Angela Walker – December 2016
* Editor’s Note – Angela Walker is a partner at MDW Law, whose practice includes providing legal services and advice for Nova Scotia families who grow their families by adoption. In this two part series, she shares her own adoption journey. (View Part 1)
When Personal and Professional Worlds Intersect – A Lawyer’s Journey in International Adoption: Part 2
And so, after September 8, 2014 when our dossier left for South Africa, the waiting game began. I was told that this was the most difficult part of the process and it absolutely was.
Luckily, I had the opportunity to travel to Toronto in late September 2016 to meet the social worker, Robyn Shepstone, who works on the ground in South Africa to place children adopted internationally to Canada. The program in South Africa is a matching program. What this means is that a child is placed with the family that best meets the child’s needs/personality. Children are not placed based on date of application by families but rather with the best family for the child. Robyn is the person who makes this matching decision.
I spent a day in Toronto listening to Robyn’s stories and wisdom. I had the chance to meet with her one-on-one so that she could get a sense of who I was, as a potential adoptive mom. I returned to Nova Scotia filled with excitement, anticipation and hope.
And then we waited. And I shopped…for things that could be used by a child regardless of his or her age. We did not know if our child would be one year old or four years old, which made planning almost impossible. We had no idea how long we would have to wait for a referral. We had no idea when we might expect a call. We were paper pregnant with no known delivery date.
And then…. on January 20, 2015, only four short months after our dossier landed in South Africa, my husband “got the call” at home. I was in a meeting at the time and when I returned to my office saw a text to call immediately. I had no idea that the news would be that we had been matched with a beautiful 18-month-old little man. Together we opened the emails, over the phone, that attached his photos, medical history, and story. We cried. It was the first in a series of intensely incredible experiences.
Our court date was tentatively set for March 2, 2015 in South Africa. We had to be present at least five days prior to that time. We suddenly had five weeks to not only plan the trip of a lifetime but also to prepare our home for the arrival of an 18-month-old child! We frantically booked fights, and accommodations. We dealt with some final details surrounding paperwork. Amazon.ca made deliveries almost daily, from a highchair, to bath toys, to diapers. I had to assign all my file work to my colleagues. It was a whirlwind. We left for South Africa on February 24, 2015.

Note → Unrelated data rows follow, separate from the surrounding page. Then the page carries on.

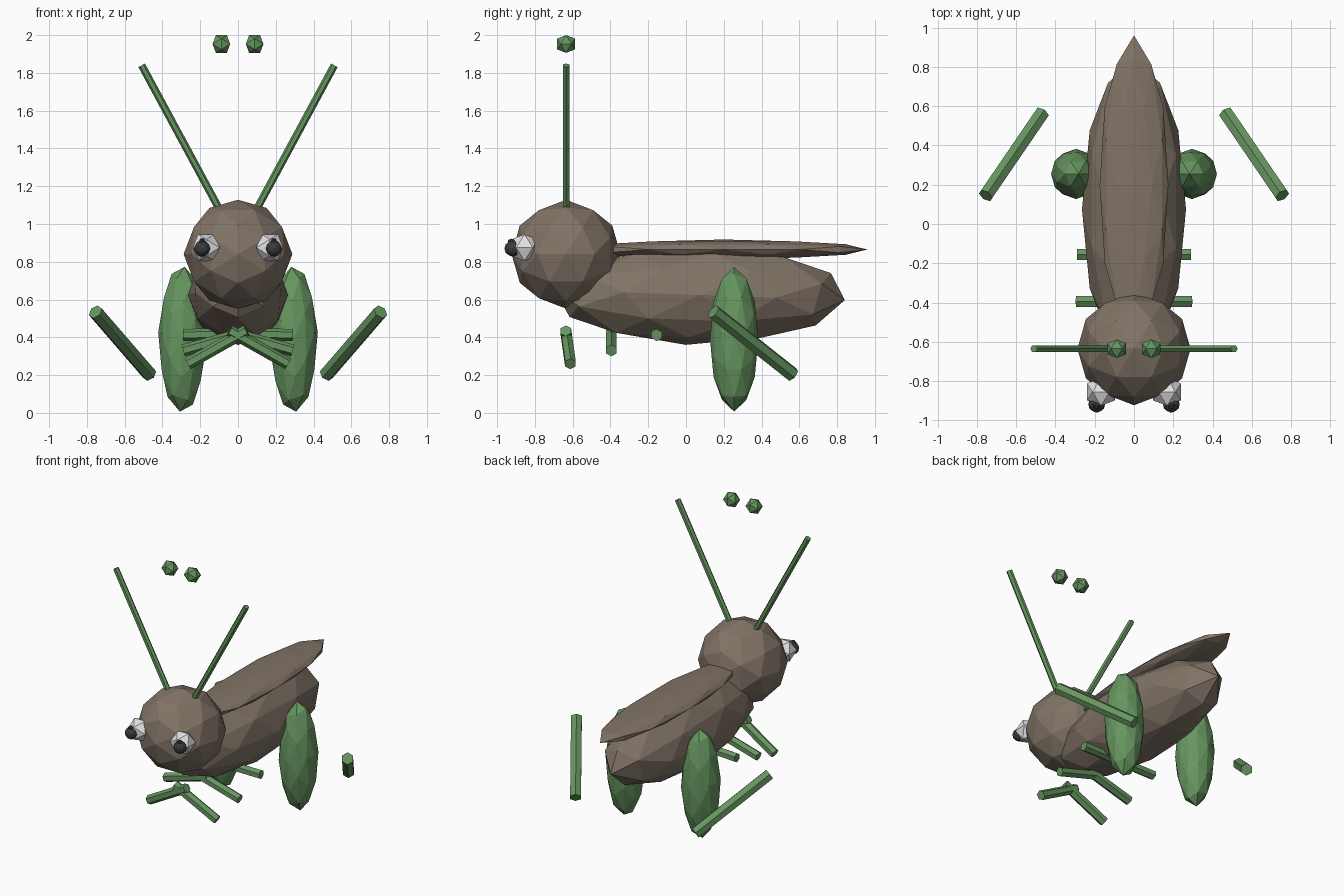
import bpy, bmesh, math
from mathutils import Vector, Matrix

if "Cube" in bpy.data.objects:
    bpy.data.objects.remove(bpy.data.objects["Cube"])


def material(name, rgb):
    m = bpy.data.materials.new(name)
    m.diffuse_color = (*[(c / 255) ** 2.2 for c in rgb], 1)
    m.use_nodes = True
    m.node_tree.nodes["Principled BSDF"].inputs["Base Color"].default_value = m.diffuse_color
    return m


BROWN = material("brown", (128, 115, 102))
GREEN = material("green", (102, 148, 96))
WHITE = material("white", (225, 225, 228))
DARK = material("dark_grey", (62, 62, 64))


def finish(bm, name, mat):
    bmesh.ops.recalc_face_normals(bm, faces=bm.faces)
    me = bpy.data.meshes.new(name)
    bm.to_mesh(me)
    bm.free()
    me.materials.append(mat)
    ob = bpy.data.objects.new(name, me)
    bpy.context.collection.objects.link(ob)
    return ob


def ball(name, mat, centre, radii, detail=1, turn=None):
    """Faceted ball: turned first, then stretched to its radii."""
    bm = bmesh.new()
    t = (1 + math.sqrt(5)) / 2
    for a in (-1, 1):
        for b in (-t, t):
            for co in ((a, 0, b), (0, b, a), (b, a, 0)):
                bm.verts.new(co)
    bmesh.ops.convex_hull(bm, input=bm.verts[:])
    if detail:
        bmesh.ops.subdivide_edges(bm, edges=bm.edges[:], cuts=1, use_grid_fill=True)
    for v in bm.verts:
        v.co.normalize()
        if turn:
            v.co = turn @ v.co
        v.co = Vector(c + r * u for c, r, u in zip(centre, radii, v.co))
    return finish(bm, name, mat)


def rod(name, mat, start, end, radius, sides=6):
    """Straight rod between two points."""
    start, end = Vector(start), Vector(end)
    d = end - start
    bm = bmesh.new()
    bmesh.ops.create_cone(bm, cap_ends=True, segments=sides, radius1=radius,
                          radius2=radius, depth=d.length)
    turn = d.to_track_quat('Z', 'Y').to_matrix().to_4x4()
    bm.transform(Matrix.Translation((start + end) / 2) @ turn)
    return finish(bm, name, mat)


# Body, head and folded wings
ball("body", BROWN, (0, .075, .624), (.265, .77, .265), turn=Matrix.Rotation(-.1, 3, 'X'))
ball("head", BROWN, (0, -.635, .84), (.288, .288, .288))
ball("wings", BROWN, (0, .2, .865), (.175, .76, .053))

for side, s in (("left", -1), ("right", 1)):
    # Eyes
    ball(side + "_eye", WHITE, (s * .168, -.855, .875), (.083,) * 3, detail=0)
    ball(side + "_pupil", DARK, (s * .19, -.918, .87), (.043,) * 3)
    ball(side + "_pupil_bump", DARK, (s * .19, -.925, .905), (.02,) * 3, detail=0)
    # Antennae and floating tips
    rod(side + "_antenna", GREEN, (s * .105, -.635, 1.09), (s * .51, -.635, 1.84), .02)
    ball(side + "_antenna_tip", GREEN, (s * .088, -.635, 1.953), (.055,) * 3, detail=0)
    # Hind legs
    ball(side + "_thigh", GREEN, (s * .295, .255, .39), (.128, .128, .385),
         turn=Matrix.Rotation(-s * .1, 3, 'Y'))
    rod(side + "_shin", GREEN, (s * .755, .145, .535), (s * .468, .565, .203), .04)
    # Small walking legs, crossing under the body
    for name, y0, y1, z0, z1 in (("front", -.637, -.612, .435, .26),
                                 ("middle", -.395, -.395, .425, .33),
                                 ("rear", -.165, -.155, .42, .412)):
        x1 = .265 if name == "front" else .29
        rod(f"{side}_{name}_leg", GREEN, (-s * .045, y0, z0), (s * x1, y1, z1), .032)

Once in South Africa we were welcomed by our hosts at Heaton Cottage B & B in Durban, recommended by the Toronto adoption agency. We were welcomed with open arms by the owners, who have hosted many Canadian families both before and after us on the adoption journey. We met with Robyn and completed more paperwork.

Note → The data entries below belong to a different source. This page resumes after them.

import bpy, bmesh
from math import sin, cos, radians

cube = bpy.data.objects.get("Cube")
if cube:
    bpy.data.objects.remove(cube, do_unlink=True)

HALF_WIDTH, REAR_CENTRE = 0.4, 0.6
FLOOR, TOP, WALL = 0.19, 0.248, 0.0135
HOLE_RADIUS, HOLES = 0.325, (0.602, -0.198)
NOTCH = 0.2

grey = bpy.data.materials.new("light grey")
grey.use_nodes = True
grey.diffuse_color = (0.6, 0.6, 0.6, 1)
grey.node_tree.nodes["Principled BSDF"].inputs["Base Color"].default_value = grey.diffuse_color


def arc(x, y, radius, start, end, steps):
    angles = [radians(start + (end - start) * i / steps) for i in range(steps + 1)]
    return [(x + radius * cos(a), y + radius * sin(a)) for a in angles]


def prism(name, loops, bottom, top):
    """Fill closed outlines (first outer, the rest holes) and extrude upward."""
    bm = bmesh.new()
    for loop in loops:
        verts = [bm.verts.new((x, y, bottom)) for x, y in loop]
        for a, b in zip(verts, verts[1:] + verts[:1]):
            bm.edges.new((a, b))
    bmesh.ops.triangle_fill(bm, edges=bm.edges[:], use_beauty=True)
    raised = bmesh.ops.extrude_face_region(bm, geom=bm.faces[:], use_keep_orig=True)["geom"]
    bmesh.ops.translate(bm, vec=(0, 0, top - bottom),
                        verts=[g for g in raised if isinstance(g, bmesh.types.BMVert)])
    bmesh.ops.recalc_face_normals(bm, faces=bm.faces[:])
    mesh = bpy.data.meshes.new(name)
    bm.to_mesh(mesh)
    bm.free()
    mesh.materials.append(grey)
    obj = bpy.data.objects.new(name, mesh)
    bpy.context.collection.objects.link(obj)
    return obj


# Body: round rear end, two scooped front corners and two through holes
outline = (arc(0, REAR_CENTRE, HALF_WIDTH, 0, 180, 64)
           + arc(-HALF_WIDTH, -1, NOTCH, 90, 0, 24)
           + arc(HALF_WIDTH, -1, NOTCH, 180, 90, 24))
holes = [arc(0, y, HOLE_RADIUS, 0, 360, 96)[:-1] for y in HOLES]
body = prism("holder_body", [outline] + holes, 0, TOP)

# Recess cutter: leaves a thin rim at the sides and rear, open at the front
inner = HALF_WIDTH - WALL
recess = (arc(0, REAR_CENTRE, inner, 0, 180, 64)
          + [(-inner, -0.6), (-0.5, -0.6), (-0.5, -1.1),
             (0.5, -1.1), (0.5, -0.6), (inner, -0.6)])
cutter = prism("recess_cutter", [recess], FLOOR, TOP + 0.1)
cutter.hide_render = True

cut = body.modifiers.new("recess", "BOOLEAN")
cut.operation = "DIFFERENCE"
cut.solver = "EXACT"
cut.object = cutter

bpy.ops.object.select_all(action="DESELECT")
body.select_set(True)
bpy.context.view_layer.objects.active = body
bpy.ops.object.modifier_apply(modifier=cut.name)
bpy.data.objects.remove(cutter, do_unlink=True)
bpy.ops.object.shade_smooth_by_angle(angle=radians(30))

And then, on Saturday February 28, 2015 we drove four hours from Durban to Newcastle with Robyn to meet our son. I had not slept for two nights and was wired with adrenaline. I will never forget that moment when our car pulled into the driveway of the baby house, and there was our little man we had only seen in pictures waiting to meet us. He was absolutely perfect.

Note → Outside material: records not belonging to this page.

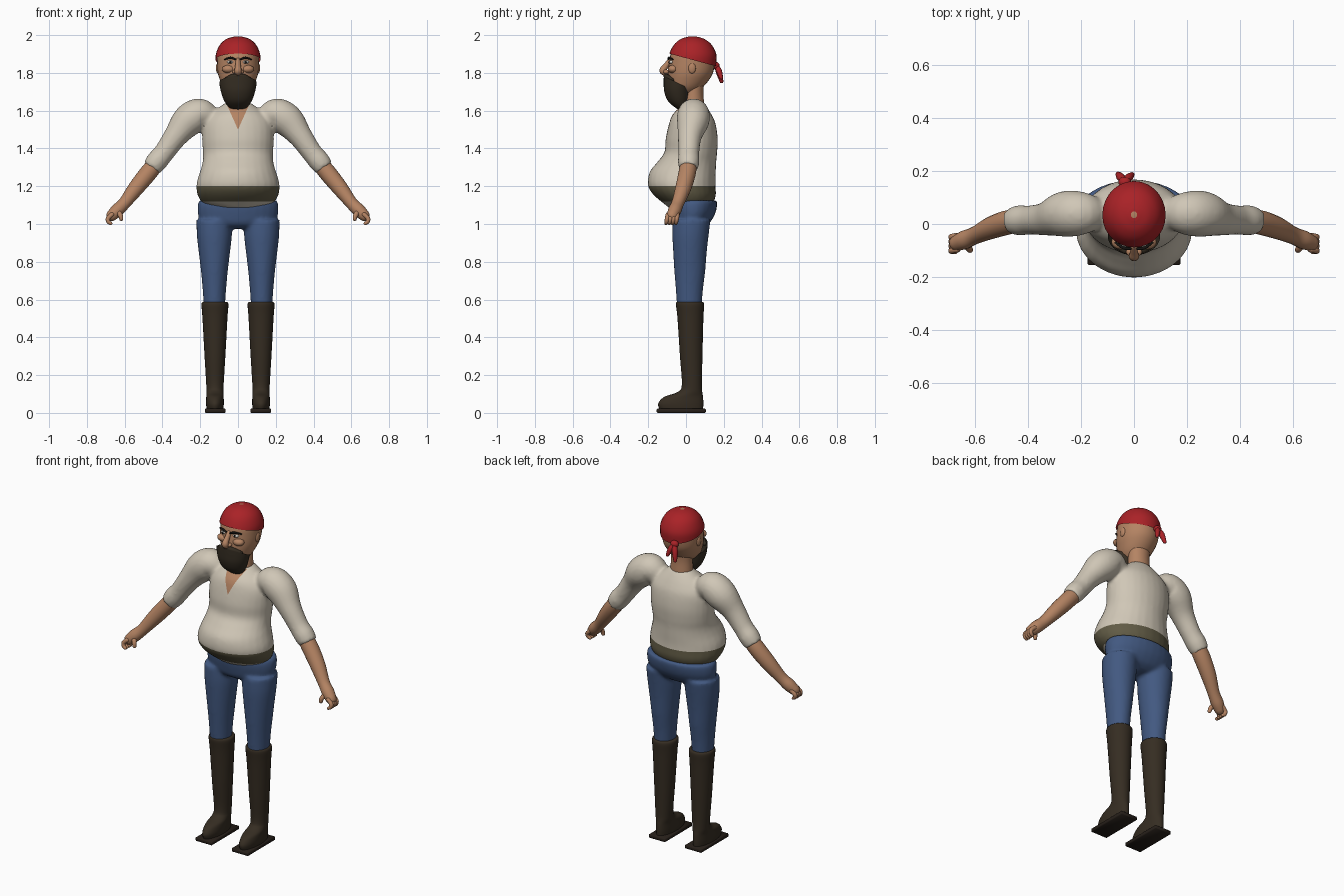
import bpy
import bmesh
import math
from mathutils import Vector, Matrix

if "Cube" in bpy.data.objects:
    bpy.data.objects.remove(bpy.data.objects["Cube"])


def material(name, *rgb):
    mat = bpy.data.materials.new(name)
    mat.use_nodes = True
    color = (*rgb, 1)
    mat.diffuse_color = color
    mat.node_tree.nodes["Principled BSDF"].inputs["Base Color"].default_value = color
    return mat


SKIN = material("skin", .46, .23, .125)
RED = material("red cloth", .4, .016, .02)
HAIR = material("dark brown hair", .035, .026, .016)
CREAM = material("cream cloth", .63, .57, .47)
OLIVE = material("olive sash", .12, .105, .06)
BLUE = material("blue cloth", .055, .1, .22)
BOOT = material("brown leather", .036, .026, .016)
SOLE = material("dark sole", .02, .014, .01)
BLACK = material("black", .008, .007, .006)
WHITE = material("eye white", .6, .58, .53)


def interpolate(rows, steps=5):
    """Catmull-Rom curve through rows of numbers."""
    out = []
    last = len(rows) - 1
    for i in range(last):
        a, b, c, d = (rows[min(max(i + k, 0), last)] for k in (-1, 0, 1, 2))
        for s in range(steps):
            t = s / steps
            out.append([q + t / 2 * (r - p + t * (2 * p - 5 * q + 4 * r - e + t * (3 * (q - r) + e - p)))
                        for p, q, r, e in zip(a, b, c, d)])
    return out + [list(rows[-1])]


def skin_rings(bm, rings, sides=28):
    """Bridge ellipses, each given as centre and two half axes."""
    loops = []
    for centre, u, v in rings:
        angles = [math.tau * k / sides for k in range(sides)]
        loops.append([bm.verts.new(centre + u * math.cos(a) + v * math.sin(a)) for a in angles])
    for low, high in zip(loops, loops[1:]):
        for k in range(sides):
            n = (k + 1) % sides
            bm.faces.new((low[k], low[n], high[n], high[k]))
    bm.faces.new(loops[0])
    bm.faces.new(loops[-1])


def column(bm, rows, cx=0, grow=0):
    """Upright form from rows of height, half width, front y, back y."""
    rings = []
    for z, rx, front, back in interpolate(rows):
        rings.append((Vector((cx, (front + back) / 2, z)), Vector((rx + grow, 0, 0)),
                      Vector((0, (back - front) / 2 + grow, 0))))
    skin_rings(bm, rings)


def limb(bm, rows, side=1, rounded=True, sides=20):
    """Round form along a path of x, y, z, radius."""
    pts = [(Vector((x * side, y, z)), r) for x, y, z, r in interpolate(rows)]
    if rounded:
        for end, inner, where in ((pts[0], pts[1], 0), (pts[-1], pts[-2], None)):
            d = (end[0] - inner[0]).normalized()
            for out, size in ((.5, .87), (.85, .53), (1, .1)):
                cap = (end[0] + d * end[1] * out, end[1] * size)
                pts.insert(0 if where == 0 else len(pts), cap)
    d = pts[-1][0] - pts[0][0]
    ref = Vector((0, 0, 0))
    ref[min(range(3), key=lambda k: abs(d[k]))] = 1
    rings = []
    for i, (p, r) in enumerate(pts):
        t = pts[min(i + 1, len(pts) - 1)][0] - pts[max(i - 1, 0)][0]
        u = t.cross(ref).normalized()
        rings.append((p, u * r, t.cross(u).normalized() * r))
    skin_rings(bm, rings, sides)


def blob(bm, centre, size):
    bmesh.ops.create_uvsphere(bm, u_segments=20, v_segments=12, radius=1,
                              matrix=Matrix.Translation(centre) @ Matrix.Diagonal((*size, 1)))


def cut(bm, point, normal, trim=False):
    bmesh.ops.bisect_plane(bm, geom=bm.verts[:] + bm.edges[:] + bm.faces[:],
                           plane_co=point, plane_no=normal, clear_inner=trim)


def finish(name, bm, *mats):
    bmesh.ops.recalc_face_normals(bm, faces=bm.faces[:])
    mesh = bpy.data.meshes.new(name)
    bm.to_mesh(mesh)
    bm.free()
    obj = bpy.data.objects.new(name, mesh)
    bpy.context.collection.objects.link(obj)
    for mat in mats:
        mesh.materials.append(mat)
    bpy.ops.object.select_all(action='DESELECT')
    obj.select_set(True)
    bpy.context.view_layer.objects.active = obj
    bpy.ops.object.shade_smooth_by_angle(angle=math.radians(50))
    return obj


def fuse(bm):
    """Weld overlapping forms into one soft skin."""
    obj = finish("fused", bm)
    remesh = obj.modifiers.new("weld", 'REMESH')
    remesh.mode = 'VOXEL'
    remesh.voxel_size = .01
    soften = obj.modifiers.new("soften", 'SMOOTH')
    soften.iterations = 5
    evaluated = obj.evaluated_get(bpy.context.evaluated_depsgraph_get())
    mesh = bpy.data.meshes.new_from_object(evaluated)
    result = bmesh.new()
    result.from_mesh(mesh)
    bpy.data.objects.remove(obj)
    bpy.data.meshes.remove(mesh)
    return result


# Shirt with belly, sleeves, sash and open collar
bm = bmesh.new()
column(bm, [(1.085, .12, -.09, .1), (1.11, .185, -.12, .14), (1.15, .213, -.168, .158), (1.19, .22, -.197, .157),
            (1.23, .216, -.202, .156), (1.28, .2, -.19, .158), (1.33, .187, -.15, .16), (1.38, .186, -.114, .165),
            (1.45, .19, -.108, .168), (1.53, .185, -.09, .157), (1.58, .15, -.07, .135), (1.62, .098, -.03, .11),
            (1.645, .06, 0, .09)])
for side in (1, -1):
    limb(bm, [(.14, .04, 1.55, .06), (.2, .04, 1.582, .083), (.265, .037, 1.545, .086), (.33, .02, 1.465, .064),
              (.39, .015, 1.38, .055), (.43, .014, 1.332, .057), (.457, .012, 1.296, .051)], side, rounded=False)
bm = fuse(bm)
cut(bm, (0, 0, 1.2), (0, 0, 1))
cut(bm, (0, 0, 1.118), (0, 0, 1))
for side in (1, -1):
    cut(bm, (0, 0, 1.5), (side, 0, -.45))
for face in bm.faces:
    c = face.calc_center_median()
    if 1.118 < c.z < 1.2:
        face.material_index = 1
    elif c.y < 0 and abs(c.x) < .45 * (c.z - 1.5):
        face.material_index = 2
finish("shirt", bm, CREAM, OLIVE, SKIN)

# Trousers
bm = bmesh.new()
column(bm, [(.975, .11, -.03, .08), (1.0, .19, -.065, .12), (1.05, .212, -.08, .153), (1.1, .214, -.087, .165),
            (1.125, .206, -.08, .163)])
for side in (1, -1):
    column(bm, [(.56, .056, -.048, .083), (.65, .062, -.054, .09), (.75, .071, -.062, .102), (.85, .083, -.068, .11),
                (.94, .093, -.072, .12), (1.02, .095, -.07, .13)], side * .125)
finish("trousers", fuse(bm), BLUE)

for side, label in ((1, "left_"), (-1, "right_")):
    # Boot and sole
    bm = bmesh.new()
    column(bm, [(.018, .044, -.14, .09), (.05, .047, -.147, .092), (.085, .046, -.115, .09), (.11, .045, -.045, .086),
                (.15, .046, -.022, .084), (.3, .055, -.032, .087), (.5, .066, -.045, .092), (.575, .071, -.053, .096),
                (.588, .06, -.045, .086)], side * .122)
    finish(label + "boot", bm, BOOT)
    bm = bmesh.new()
    bmesh.ops.create_cube(bm, size=1, matrix=Matrix.Translation((side * .12, -.025, .011))
                          @ Matrix.Diagonal((.11, .26, .022, 1)))
    bmesh.ops.bevel(bm, geom=bm.edges[:], offset=.004, segments=1, affect='EDGES')
    finish(label + "sole", bm, SOLE)

    # Forearm and hand
    bm = bmesh.new()
    limb(bm, [(.43, .015, 1.325, .044), (.48, .005, 1.264, .046), (.54, -.015, 1.19, .042), (.6, -.043, 1.112, .033),
              (.64, -.06, 1.072, .035), (.668, -.072, 1.045, .03)], side)
    for k in range(4):
        y = -.096 + .017 * k
        limb(bm, [(.667, y, 1.05, .012), (.688, y - .004, 1.03, .012), (.686, y - .007, 1.012, .011),
                  (.674, y - .009, 1.003, .009)], side, sides=10)
    limb(bm, [(.635, -.075, 1.065, .016), (.622, -.094, 1.045, .013), (.618, -.098, 1.027, .011)], side, sides=10)
    finish(label + "forearm", bm, SKIN)

    # Eye, pupil and brow
    for part, y, size, mat in (("eye", -.076, (.018, .014, .009), WHITE), ("pupil", -.087, (.007, .005, .007), BLACK)):
        bm = bmesh.new()
        blob(bm, (side * .04, y, 1.857), size)
        finish(label + part, bm, mat)
    bm = bmesh.new()
    limb(bm, [(.014, -.093, 1.872, .005), (.04, -.09, 1.88, .006), (.07, -.07, 1.872, .004)], side, sides=10)
    finish(label + "brow", bm, BLACK)

# Head, neck, nose, cheeks and ears
HEAD = [(1.69, .05, -.07, .05), (1.72, .077, -.09, .085), (1.76, .095, -.095, .12), (1.8, .107, -.095, .143),
        (1.85, .111, -.09, .152), (1.9, .109, -.081, .152), (1.95, .087, -.055, .127), (1.98, .052, -.018, .088),
        (1.992, .012, .022, .048)]
bm = bmesh.new()
column(bm, HEAD)
column(bm, [(1.54, .075, -.04, .09), (1.62, .066, -.02, .096), (1.7, .062, -.01, .092), (1.78, .065, 0, .1)])
limb(bm, [(0, -.083, 1.868, .012), (0, -.106, 1.838, .015), (0, -.122, 1.811, .019), (0, -.1, 1.797, .015)])
for side in (1, -1):
    blob(bm, (side * .017, -.105, 1.806), (.013, .015, .011))
    blob(bm, (side * .05, -.068, 1.82), (.035, .028, .022))
    blob(bm, (side * .107, .032, 1.825), (.01, .02, .028))
finish("head", bm, SKIN)

# Beard and moustache
bm = bmesh.new()
column(bm, [(1.603, .012, -.035, -.01), (1.615, .045, -.055, .005), (1.65, .072, -.095, .018), (1.7, .09, -.115, .025),
            (1.75, .099, -.118, .03), (1.8, .1, -.117, .03)])
cut(bm, (0, -.12, 1.785), (0, -.5, -1), trim=False)
cut(bm, (0, -.12, 1.785), (0, -.5, -1), trim=True)
for side in (1, -1):
    limb(bm, [(0, -.106, 1.783, .013), (.035, -.098, 1.778, .014), (.07, -.075, 1.76, .012)], side, sides=12)
finish("beard", bm, HAIR)

# Headscarf with knot and tails
bm = bmesh.new()
column(bm, HEAD[2:], grow=.008)
cut(bm, (0, .03, 1.87), (0, .27, 1), trim=True)
blob(bm, (-.035, .158, 1.838), (.024, .02, .02))
limb(bm, [(-.035, .16, 1.84, .012), (-.05, .176, 1.8, .016), (-.06, .188, 1.755, .01)], sides=12)
limb(bm, [(-.035, .16, 1.84, .012), (-.02, .175, 1.81, .015), (-.008, .186, 1.775, .01)], sides=12)
finish("headscarf", bm, RED)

We spent the morning and afternoon at the baby house getting to know our little guy. It took some time for him to warm up to us… and we did not want to push him. It was when he discovered that our noses “beeped” that he began to let us hold him and share in his space. I felt an immediate connection to him. It was surreal.
The following day we went back to the baby house. We stayed for the morning and then after nap, we had the chance to take our little guy with us to the B & B for the afternoon. I held him for the entire afternoon. I have never been more present in a singular moment.
The following morning was our court appearance. With Robyn, our little man, and one of the caregivers from his baby house, we headed into court in town. We entered the Judge’s chambers and sat before him at his desk. I could barely breathe. Although I have appeared in courtrooms many times, nothing had prepared me for this experience. After what felt like an eternity, but was only 5-7 minutes, the adoption was granted.
We stayed in South Africa for a further four weeks so that all paperwork could be completed. We got to know each other. We introduced our little guy to a myriad of new experiences, from the beautiful beaches of South Africa, to dinners out, to bedtime stories, to morning snuggles.
We took our son to get his passport photos completed. We finalized further paperwork to have his citizenship granted. There were three other families in country adopting from Canada at the same time as us. Each of those families received their citizenship confirmations for their children very quickly. For some reason, ours stalled. We were on the verge of changing our flights and thought we may be delayed a further two weeks. Fortunately, at the very last possible minute, his citizenship was granted in Pretoria. From there, we just had to wait for his temporary Canadian Passport to be granted.
We received our little man’s passport the morning our flight was scheduled to depart! And together, we flew home to Nova Scotia.
The rest as they say, is history. Our incredible baby, now toddler, is healthy, attached, happy, funny, determined, super cute, and a complete delight. I can’t believe that I get to be his mom.